Saturday, November 29, 2008

Working on NNRP proxies, or writing threaded C code..

So it turns out that I'm working on some closed-source NNRP proxy code. It sits between clients / readers and backend spool servers and directs/balances requests to the correct backend servers as required.

News is a kind of interesting setup. There are servers with just lots of articles, indexed via message ID (or a hash thereof.) There are servers with the overview databases, which keep track of article ids, message ids, group names, and all that junk. The client reader interface has a series of commands which may invoke a combination of access to both the overview databases and the article spools.

I'm working on a bit of code which began life as a reader -> spool load balancer; I'm turning it into a general reader and client facing bit of software which speaks enough NNRP to route connections to the relevant backend servers. The architecture is pretty simplistic - one thread per backend connection, one thread per client connection, "message queues" sit between all of these and use pthread primitives to serialise access. For the number of requests and concurrency, it scales quite well. It won't scale to 100,000 connections by any means but considering the article sizes (megabytes at a time) a 10GE pipe will be filled far, far before that sort of connection and request rate limit is reached.

So, today's post is going to cover a few things I've learnt whilst writing this bit of code. Its in C, so by its very nature its going to be horrible. The question is whether I can make it less horrible to work with.

Each client thread sits in a loop reading requests, parsing them, figuring out what needs to happen, then queuing messages to the relevant spool or reader server queue to be handled by one of the connection threads. Its relatively straightforward. The trick is to figure out how to keep connections around long enough so the thing you've sent the request to is still there when you reply.

There's a couple of options which are used in the codebase.

The first is what the previous authors did - they would parse an article request (ARTICLE, HEAD, BODY), create a request, push it onto the queue, and wait 1 second for a reply. If the reply didn't occur in that time they would push another request to another server. The idea is to minimise latency on the article fetches - instead of waiting around for a potentially overloaded server, they just queue requests to the other servers which may have the article and then stop queuing requests when one issues a reply. The rest of the replies then have to be dequeued and tossed away.

The second is what I did for the reader/overview side - I would parse a client request, (GROUP, STAT, XOVER, etc), create a request to the backend, push it onto the queue, and wait for the reply. The backend code took care of trying the set of commands required to handle that client request (eg a STAT would require a GROUP, then a STAT; but a STAT would only require a STAT on the backend), with explicit timeouts. If the request didn't happen by then, the backend reader thread would send a "timeout" reply to the client thread, and then attempt to complete the transaction before dequeuing the next.

There are some implications from the above!
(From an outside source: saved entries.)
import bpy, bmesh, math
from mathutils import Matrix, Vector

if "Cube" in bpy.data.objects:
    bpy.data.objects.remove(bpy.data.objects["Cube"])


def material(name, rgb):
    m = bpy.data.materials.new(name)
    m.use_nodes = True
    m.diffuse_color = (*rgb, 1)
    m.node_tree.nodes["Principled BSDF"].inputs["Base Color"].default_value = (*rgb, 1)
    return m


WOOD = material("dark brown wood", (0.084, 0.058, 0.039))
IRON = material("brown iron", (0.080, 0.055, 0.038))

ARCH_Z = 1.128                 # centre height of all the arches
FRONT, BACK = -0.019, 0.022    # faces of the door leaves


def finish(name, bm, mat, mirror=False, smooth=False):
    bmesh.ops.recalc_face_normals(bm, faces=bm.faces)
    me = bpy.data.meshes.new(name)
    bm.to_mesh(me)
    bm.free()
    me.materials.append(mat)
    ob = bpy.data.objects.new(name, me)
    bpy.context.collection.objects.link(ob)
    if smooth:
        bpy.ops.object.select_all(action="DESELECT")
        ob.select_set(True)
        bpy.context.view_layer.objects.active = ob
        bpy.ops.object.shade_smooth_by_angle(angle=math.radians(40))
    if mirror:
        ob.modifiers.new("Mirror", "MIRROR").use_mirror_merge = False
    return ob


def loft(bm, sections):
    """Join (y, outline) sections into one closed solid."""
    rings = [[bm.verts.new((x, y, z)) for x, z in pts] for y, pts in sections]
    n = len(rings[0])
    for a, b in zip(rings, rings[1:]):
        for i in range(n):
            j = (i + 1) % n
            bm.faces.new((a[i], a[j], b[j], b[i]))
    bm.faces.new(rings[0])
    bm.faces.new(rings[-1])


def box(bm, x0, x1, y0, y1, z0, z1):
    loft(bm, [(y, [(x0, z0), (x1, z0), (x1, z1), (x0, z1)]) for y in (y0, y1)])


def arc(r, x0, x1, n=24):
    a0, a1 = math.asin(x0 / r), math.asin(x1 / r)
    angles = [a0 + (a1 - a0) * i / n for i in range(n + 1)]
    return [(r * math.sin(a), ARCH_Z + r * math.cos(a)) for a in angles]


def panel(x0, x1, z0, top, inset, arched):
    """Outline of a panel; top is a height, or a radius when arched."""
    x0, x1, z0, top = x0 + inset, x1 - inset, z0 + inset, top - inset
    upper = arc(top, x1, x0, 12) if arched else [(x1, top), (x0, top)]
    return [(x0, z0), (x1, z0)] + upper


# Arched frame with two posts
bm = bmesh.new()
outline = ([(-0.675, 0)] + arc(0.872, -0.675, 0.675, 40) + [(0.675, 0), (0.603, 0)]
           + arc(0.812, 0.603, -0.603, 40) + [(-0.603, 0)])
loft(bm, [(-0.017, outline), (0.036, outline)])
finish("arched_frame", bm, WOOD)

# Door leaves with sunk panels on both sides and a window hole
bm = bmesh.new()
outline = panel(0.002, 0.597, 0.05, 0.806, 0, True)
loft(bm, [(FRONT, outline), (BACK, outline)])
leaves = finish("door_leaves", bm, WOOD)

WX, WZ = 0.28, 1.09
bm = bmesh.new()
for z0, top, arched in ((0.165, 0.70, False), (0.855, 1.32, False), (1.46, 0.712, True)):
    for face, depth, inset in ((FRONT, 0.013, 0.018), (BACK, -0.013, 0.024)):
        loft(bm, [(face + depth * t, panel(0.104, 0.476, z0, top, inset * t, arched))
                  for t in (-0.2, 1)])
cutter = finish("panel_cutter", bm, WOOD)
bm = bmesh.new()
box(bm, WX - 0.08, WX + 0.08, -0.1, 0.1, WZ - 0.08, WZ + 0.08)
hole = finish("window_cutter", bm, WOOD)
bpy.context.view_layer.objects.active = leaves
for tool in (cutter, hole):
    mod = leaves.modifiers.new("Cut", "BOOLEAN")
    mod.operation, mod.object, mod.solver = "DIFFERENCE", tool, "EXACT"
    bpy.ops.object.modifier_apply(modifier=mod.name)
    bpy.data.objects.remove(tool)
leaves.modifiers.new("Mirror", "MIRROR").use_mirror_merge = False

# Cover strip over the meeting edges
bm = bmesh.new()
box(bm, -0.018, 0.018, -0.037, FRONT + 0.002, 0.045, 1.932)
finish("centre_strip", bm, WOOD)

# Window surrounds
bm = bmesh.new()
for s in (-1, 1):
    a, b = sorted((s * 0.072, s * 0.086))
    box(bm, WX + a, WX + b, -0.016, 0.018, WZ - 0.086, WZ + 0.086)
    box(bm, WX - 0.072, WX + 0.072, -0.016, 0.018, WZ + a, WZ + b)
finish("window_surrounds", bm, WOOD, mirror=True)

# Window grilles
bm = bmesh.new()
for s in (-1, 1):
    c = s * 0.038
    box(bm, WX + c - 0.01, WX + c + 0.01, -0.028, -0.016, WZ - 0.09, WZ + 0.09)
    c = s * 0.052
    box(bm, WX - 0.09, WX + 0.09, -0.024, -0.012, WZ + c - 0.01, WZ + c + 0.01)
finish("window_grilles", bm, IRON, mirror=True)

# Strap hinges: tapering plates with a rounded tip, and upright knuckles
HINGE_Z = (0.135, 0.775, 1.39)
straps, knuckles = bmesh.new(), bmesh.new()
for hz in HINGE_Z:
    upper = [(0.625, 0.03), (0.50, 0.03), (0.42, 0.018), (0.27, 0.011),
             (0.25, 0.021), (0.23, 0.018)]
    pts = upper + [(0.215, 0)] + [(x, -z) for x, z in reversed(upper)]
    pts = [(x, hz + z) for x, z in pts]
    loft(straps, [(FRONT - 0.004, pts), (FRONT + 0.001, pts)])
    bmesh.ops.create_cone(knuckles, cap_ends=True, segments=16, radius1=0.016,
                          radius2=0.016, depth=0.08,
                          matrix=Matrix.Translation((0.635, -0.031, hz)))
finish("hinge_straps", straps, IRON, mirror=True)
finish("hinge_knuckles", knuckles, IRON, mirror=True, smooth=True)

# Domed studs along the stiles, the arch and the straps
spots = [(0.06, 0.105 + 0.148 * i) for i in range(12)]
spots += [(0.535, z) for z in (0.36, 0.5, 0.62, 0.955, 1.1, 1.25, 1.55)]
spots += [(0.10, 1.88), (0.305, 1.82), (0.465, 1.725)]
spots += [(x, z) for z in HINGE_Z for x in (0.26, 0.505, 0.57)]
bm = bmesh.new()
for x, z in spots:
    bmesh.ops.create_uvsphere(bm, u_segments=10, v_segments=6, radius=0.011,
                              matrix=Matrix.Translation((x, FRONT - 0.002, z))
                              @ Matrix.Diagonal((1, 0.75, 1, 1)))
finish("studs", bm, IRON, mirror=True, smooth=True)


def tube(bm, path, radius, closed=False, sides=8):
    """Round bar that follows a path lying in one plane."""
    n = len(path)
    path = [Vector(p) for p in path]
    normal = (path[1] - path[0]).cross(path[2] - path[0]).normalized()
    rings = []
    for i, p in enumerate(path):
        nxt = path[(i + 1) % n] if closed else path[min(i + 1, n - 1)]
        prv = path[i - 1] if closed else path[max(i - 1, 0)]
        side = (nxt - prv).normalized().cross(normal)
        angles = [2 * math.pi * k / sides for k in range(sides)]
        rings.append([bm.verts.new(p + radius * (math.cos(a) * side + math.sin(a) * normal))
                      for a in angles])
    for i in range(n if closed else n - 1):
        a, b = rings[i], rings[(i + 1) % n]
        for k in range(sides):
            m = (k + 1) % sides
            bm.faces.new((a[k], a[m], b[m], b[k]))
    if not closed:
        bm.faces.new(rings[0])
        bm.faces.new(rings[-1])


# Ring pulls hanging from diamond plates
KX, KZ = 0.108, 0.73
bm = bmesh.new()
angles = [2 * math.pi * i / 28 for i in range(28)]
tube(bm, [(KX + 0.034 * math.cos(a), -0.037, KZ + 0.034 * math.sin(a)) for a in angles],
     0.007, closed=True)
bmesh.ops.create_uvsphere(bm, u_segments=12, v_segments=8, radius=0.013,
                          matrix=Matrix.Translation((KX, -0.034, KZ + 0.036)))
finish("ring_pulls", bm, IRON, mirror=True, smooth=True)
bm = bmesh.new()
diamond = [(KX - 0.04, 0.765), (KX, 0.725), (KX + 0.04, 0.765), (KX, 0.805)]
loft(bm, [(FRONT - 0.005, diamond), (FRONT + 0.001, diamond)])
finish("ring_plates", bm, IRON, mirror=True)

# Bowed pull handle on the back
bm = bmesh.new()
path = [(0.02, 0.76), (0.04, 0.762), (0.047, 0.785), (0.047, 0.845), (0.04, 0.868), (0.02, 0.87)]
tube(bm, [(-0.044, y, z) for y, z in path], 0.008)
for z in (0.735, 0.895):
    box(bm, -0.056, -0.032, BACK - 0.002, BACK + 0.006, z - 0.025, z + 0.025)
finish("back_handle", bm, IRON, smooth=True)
The first method is easier to code and easier to understand conceptually - the client handles timeouts and throws away unwanted responses. The backend server code is easy - dequeue, attempt the request until completion or error, return. The problem is that there is no guaranteed time in which the client will be notified of the completion of the request.

The second method is trickier. The backend thread handles timeouts and sends them to the client thread. The backend then needs to track the NNTP transaction state so it can resume it and run the request to completion, tossing away whatever data was being returned. The benefit is that the client -will- get a message from the backend in the specified time period.

These approaches aren't mutually exclusive either. The first works better for article fetches where the isn't any code to try and monitor server performance and issue requests to servers that are responding quickly. I'm going to add that code in soon anyway. The second approach works great for the reader commands because they're either nice and quick, or they're extremely long-lived. Article replies are generally maxing out at a few megabytes. Overview commands can server back tens or hundreds of megabytes of database information and this can take time.

One of the important implications is when the client thread can be freed. In the first method, the client thread MUST stay around until all the pending article requests have been replied to in some fashion. In the second method, the client thread waits for a response to its message immediately after queuing it, so it doesn't have to reap queue events on connection shutdown.

The current crash bugs I've seen seem to be related to message queuing. I'm seeing both junk being dequeued from the client reader queue (when there should be NO messages pending in that queue once a command has been fully processed!) and I'm seeing article responses being sent to queues for clients which have been destroyed for one reason or another. I'm going to spend some time over the next few hours putting in assert()ions to track these conditions down and naff them on the head before the stack gets scrambled and I end up with a 4 gigabyte core which gives me absolutely no useful traceback. :P

Oh look, the application cored again, this time in the GNU malloc code! Time to figure out what is going on again..

Saturday, November 22, 2008


A few updates!

I've fixed a few bugs in CACHEBOY_PRE which will be back-ported to CACHEBOY_1.5. This is in line with my current goal of stability before features. CACHEBOY_PRE and CACHEBOY_1.5 have passed all the polygraph runs I've been throwing at them and there aren't any outstanding stability issues in the Issue tracker.

I'll roll CACHEBOY_1.6.PRE3 and CACHEBOY_1.5.2 releases in the next day or two and get those out there.